TEHRAN, Oct. 12 (UPI) -- Iran tested its first long-range, precision-guided ballistic missile hours before its Parliament approved the outline of a nuclear agreement reached in July.
The test of the Emad surface-to-air missile may have violated the terms of the agreement, which specifies Iran cannot develop missiles "designed to carry nuclear warheads."
It came prior to the Parliament's vote in favor of a bill supporting a basic version of the agreement reached between Iran and six world powers, including the United States. Legislators were denied specific information pertinent to the details of the agreement, and the session was contentious and argumentative.
Ali Akbar Salehi, head of the Atomic Energy Organization in Iran attended the parliamentary session to defend the deal. He said a hard-line legislator threatened to kill him and bury him "in the cement of the Arak heavy-water reactor," which, according to the agreement, will be converted to a less-dangerous, light-water reactor.
The liquid-propelled missile, manufactured entirely in Iran and based on a North Korean design, is an advancement over Iran's current stock of missiles in that its guidance is accurate to within 1,640 feet of a target and has a range of 1,056 miles, far enough to strike Israel, which is opposed to the nuclear deal.
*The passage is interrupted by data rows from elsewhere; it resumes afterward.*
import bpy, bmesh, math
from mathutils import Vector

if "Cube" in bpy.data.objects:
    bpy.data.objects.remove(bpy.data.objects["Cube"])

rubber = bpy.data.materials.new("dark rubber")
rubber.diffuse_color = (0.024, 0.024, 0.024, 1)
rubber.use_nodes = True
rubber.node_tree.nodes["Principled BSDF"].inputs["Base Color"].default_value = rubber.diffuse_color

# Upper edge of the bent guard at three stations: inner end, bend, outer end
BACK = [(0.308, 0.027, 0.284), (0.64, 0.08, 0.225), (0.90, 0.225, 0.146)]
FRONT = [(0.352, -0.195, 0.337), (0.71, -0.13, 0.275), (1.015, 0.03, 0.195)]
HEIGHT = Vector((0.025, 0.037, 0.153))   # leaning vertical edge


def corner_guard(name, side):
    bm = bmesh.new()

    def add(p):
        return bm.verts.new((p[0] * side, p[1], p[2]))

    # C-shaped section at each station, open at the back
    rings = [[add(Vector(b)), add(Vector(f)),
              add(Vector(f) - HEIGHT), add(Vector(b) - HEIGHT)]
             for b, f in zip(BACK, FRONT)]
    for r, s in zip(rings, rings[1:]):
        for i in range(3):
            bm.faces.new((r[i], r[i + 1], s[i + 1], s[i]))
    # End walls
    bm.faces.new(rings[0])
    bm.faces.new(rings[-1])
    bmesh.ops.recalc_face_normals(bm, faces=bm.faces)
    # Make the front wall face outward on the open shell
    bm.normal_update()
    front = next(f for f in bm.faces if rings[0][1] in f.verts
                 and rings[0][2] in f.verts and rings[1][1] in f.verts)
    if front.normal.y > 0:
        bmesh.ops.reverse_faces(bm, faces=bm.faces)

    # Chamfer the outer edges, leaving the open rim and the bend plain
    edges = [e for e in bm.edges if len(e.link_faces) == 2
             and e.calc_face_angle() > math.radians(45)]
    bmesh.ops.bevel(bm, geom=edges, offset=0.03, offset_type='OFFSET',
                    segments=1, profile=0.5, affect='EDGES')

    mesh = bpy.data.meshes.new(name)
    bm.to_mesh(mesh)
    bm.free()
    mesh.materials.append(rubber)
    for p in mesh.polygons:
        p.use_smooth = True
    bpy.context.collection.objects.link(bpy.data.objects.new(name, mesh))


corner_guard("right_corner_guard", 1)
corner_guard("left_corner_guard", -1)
"To follow our defense programs, we don't ask permission from anyone," said Hossein Dehqan, Iranian defense minister, adding the new missile is "capable of scrutinizing the targets and destroying them completely."